Genghis Khan really, really didn't want anyone to know where he was buried. The soldiers escorting his body to its final resting place killed everyone they passed, killed the people who built the tomb, and then were killed themselves. Some say Mongol troops grazed herds of horses over the site or even diverted a river over it to keep it hidden. The area where many suspect Genghis Khan is buried is one of Mongolia's most sacred heritage sites—it's name, Ikh Khorig, actually translates to "The Great Taboo." For 800 years—until 1989—archeologists weren't allowed in, and even then the first expedition was met with public protest.
"Mongolians detest any attempt to touch graves, or even wander around graveyards,"Mongolia Today explains. "According to ancient tradition, burial spots are forbidden areas in which no one is allowed."
Still, and perhaps for that very reason, this region is really interesting for archeologists. That first three-year expedition identified 1,380 underground cavities that could be the graveyards or tombs of Mongolian nobles, potentially even predating Genghis Khan.
Due to the public outcry, however, none of the sites were excavated. It was an impasse: Genghis Khan's tomb is archaeologically important; knowing its location is important for protecting it from illegal mining in the area. At the same time, due deference must be paid to those for whom the Valley of the Khans means most.
Counterintuitively, an elegant solution to this problem bubbled up from two unlikely sources: a man described as a "modern day Indiana Jones" and amateur archaeologists. After all, if there's one archeologist less qualified to work in a sensitive area than a total amateur, wouldn't it be Indiana "This Ancient Site's Going to Collapse and the Native Inhabitants of the Area Will Chase Me Out" Jones? You wouldn't want either one anywhere near someone's holy place. Fortunately, they didn't have to be.
Despite his nickname, Albert Yu-Min Lin, from the Center for Interdisciplinary Science in Art, Architecture, and Archaeology at the University of California, San Diego, devised a way to hunt for Genghis Khan's tomb without touching or toppling anything: Have anyone who's interested in doing so tag potential sites of investigation from the comfort of their own homes, on images taken from the respectful distance of satellite orbit.
"Explorers" were welcome to map rivers and roads, and flag modern structures, as well as potentially ancient structures on thousands of ultra-high resolution satellite images of the region. There was a lot of ground to cover—6,000 square kilometers, but there were also a lot of volunteers. The system was launched in June 2010, and in just its first 90 days, 5,838 people had contributed more than 1.2 million tags. By the end of the year, over 10,000 participants had generated 2.3 million tags—contributing a total of 30,000 hours of human visual analytics to the images, according to the study's initial results, just published in the journal PLOS One.

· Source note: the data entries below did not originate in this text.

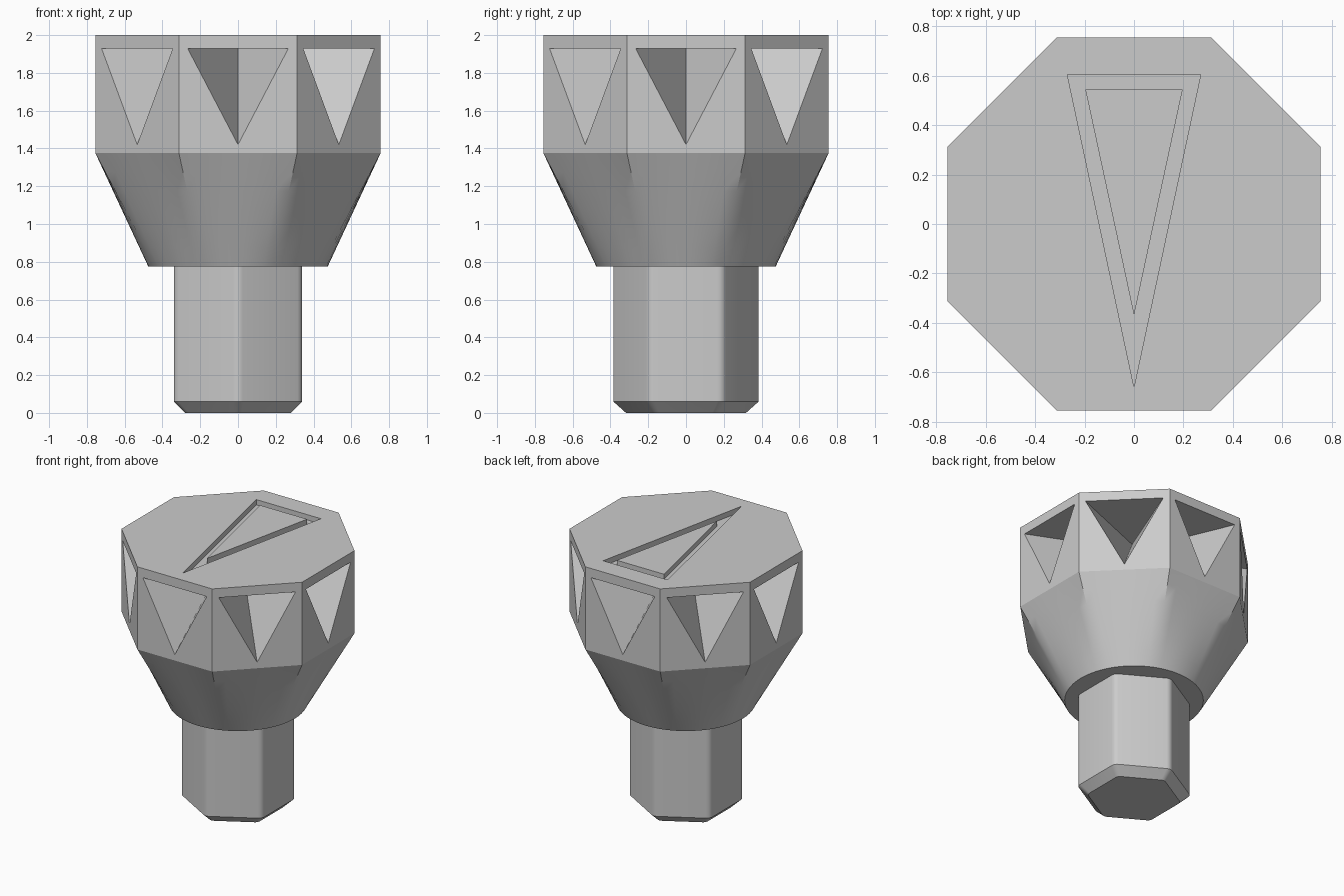
import bpy, bmesh, math
from mathutils import Vector

cube = bpy.data.objects.get("Cube")
if cube:
    bpy.data.objects.remove(cube, do_unlink=True)

GREY = (0.6, 0.6, 0.6, 1.0)
mat = bpy.data.materials.new("plain_grey")
mat.use_nodes = True
mat.diffuse_color = GREY
mat.node_tree.nodes["Principled BSDF"].inputs["Base Color"].default_value = GREY

APOTHEM = 0.755
HEAD_LOW, HEAD_TOP = 1.375, 2.0
COLLAR_R, COLLAR_Z = 0.475, 0.775


def ring(bm, points, z):
    return [bm.verts.new((x, y, z)) for x, y in points]


def loft(bm, rings):
    for a, b in zip(rings, rings[1:]):
        for i in range(len(a)):
            j = (i + 1) % len(a)
            bm.faces.new((a[i], a[j], b[j], b[i]))


def finish(bm, name, smooth_angle=None):
    bmesh.ops.recalc_face_normals(bm, faces=bm.faces)
    mesh = bpy.data.meshes.new(name)
    bm.to_mesh(mesh)
    bm.free()
    mesh.materials.append(mat)
    obj = bpy.data.objects.new(name, mesh)
    bpy.context.collection.objects.link(obj)
    if smooth_angle:
        bpy.ops.object.select_all(action='DESELECT')
        obj.select_set(True)
        bpy.context.view_layer.objects.active = obj
        bpy.ops.object.shade_smooth_by_angle(angle=math.radians(smooth_angle))
    return obj


def polar(r, a):
    return (r * math.cos(a), r * math.sin(a))


# Head: octagonal prism with a deep wedge notch in every side
bm = bmesh.new()
step = math.tau / 8
corners = [polar(APOTHEM / math.cos(step / 2), step * (k + 0.5)) for k in range(8)]
low = ring(bm, corners, HEAD_LOW)
top = ring(bm, corners, HEAD_TOP)
NOTCH_HALF, NOTCH_TOP, NOTCH_TIP, NOTCH_DEPTH = 0.267, 1.93, 1.42, 0.62
for k in range(8):
    n = Vector((*polar(1, step * (k + 1)), 0))
    u = Vector((-n.y, n.x, 0))
    up = Vector((0, 0, 1))
    base = n * APOTHEM
    left = bm.verts.new(base - u * NOTCH_HALF + up * NOTCH_TOP)
    right = bm.verts.new(base + u * NOTCH_HALF + up * NOTCH_TOP)
    tip = bm.verts.new(base + up * NOTCH_TIP)
    inner = bm.verts.new(base - n * NOTCH_DEPTH + up * NOTCH_TOP)
    a, b, c, d = low[k], low[(k + 1) % 8], top[(k + 1) % 8], top[k]
    for f in ((a, b, tip), (b, c, right, tip), (c, d, left, right), (d, a, tip, left),
              (left, tip, inner), (tip, right, inner), (right, left, inner)):
        bm.faces.new(f)

# Triangular pointer groove around a flush island on the top
outer = [(0.27, 0.605), (-0.27, 0.605), (0, -0.66)]
island = [(0.197, 0.545), (-0.197, 0.545), (0, -0.37)]
GROOVE_Z = HEAD_TOP - 0.04
rim = ring(bm, outer, HEAD_TOP)
cap = ring(bm, island, HEAD_TOP)
loft(bm, [rim, ring(bm, outer, GROOVE_Z), ring(bm, island, GROOVE_Z), cap])
bm.faces.new(cap)
tr, tl, tp = rim
bm.faces.new((top[1], top[2], tl, tr))
bm.faces.new((*top[2:6], tp, tl))
bm.faces.new((top[5], top[6], tp))
bm.faces.new((top[6], top[7], top[0], top[1], tr, tp))
finish(bm, "head")

# Collar: octagon blending down into a circle
bm = bmesh.new()
SEGMENTS, ROWS = 64, 6
rings = []
for row in range(ROWS + 1):
    t = row / ROWS
    pts = []
    for i in range(SEGMENTS):
        a = math.tau * i / SEGMENTS
        off = (a + step / 2) % step - step / 2
        pts.append(polar(COLLAR_R * (1 - t) + APOTHEM / math.cos(off) * t, a))
    rings.append(ring(bm, pts, COLLAR_Z + (HEAD_LOW - COLLAR_Z) * t))
loft(bm, rings)
bm.faces.new(rings[0])
finish(bm, "collar", 30)

# Shaft: hexagon with rounded upright edges and a chamfered foot
bm = bmesh.new()
FLAT, FILLET, ARC = 0.34, 0.05, 4
hexagon = []
for k in range(6):
    mid = math.pi / 2 + k * math.tau / 6
    cx, cy = polar((FLAT - FILLET) / math.cos(math.pi / 6), mid)
    for s in range(ARC + 1):
        x, y = polar(FILLET, mid + math.pi / 3 * (s / ARC - 0.5))
        hexagon.append((cx + x, cy + y))
foot = [(x * 0.825, y * 0.825) for x, y in hexagon]
rings = [ring(bm, foot, 0), ring(bm, hexagon, 0.06), ring(bm, hexagon, COLLAR_Z + 0.02)]
loft(bm, rings)
bm.faces.new(rings[0])
bm.faces.new(rings[-1])
finish(bm, "shaft", 30)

The results have given future explorers plenty to chew on, too. "Of the top 100 accessible locations identified by the crowd," the study states, "55 potential archaeological anomalies were verified by the field team, ranging from bronze age to Mongol period in origin."
The next step for Mongolia and the tomb of Genghis Khan hasn't been announced yet, but potential for using this method further in the search or in other sensitive locations is clear.
"Using traditional archaeological methods would be disrespectful to believers," Lin told National Geographic. "The ability to explore in a noninvasive way lets us try to solve this ancient secret without overstepping cultural barriers. It also allows us to empower Mongolian researchers with tools they might not have access to otherwise. Today's world still benefits from Genghis Kahn's ability to connect East with West. He forged international relations that have never been broken. By locating his tomb, we hope to emphasize how important it is for the world to protect such cultural heritage treasures."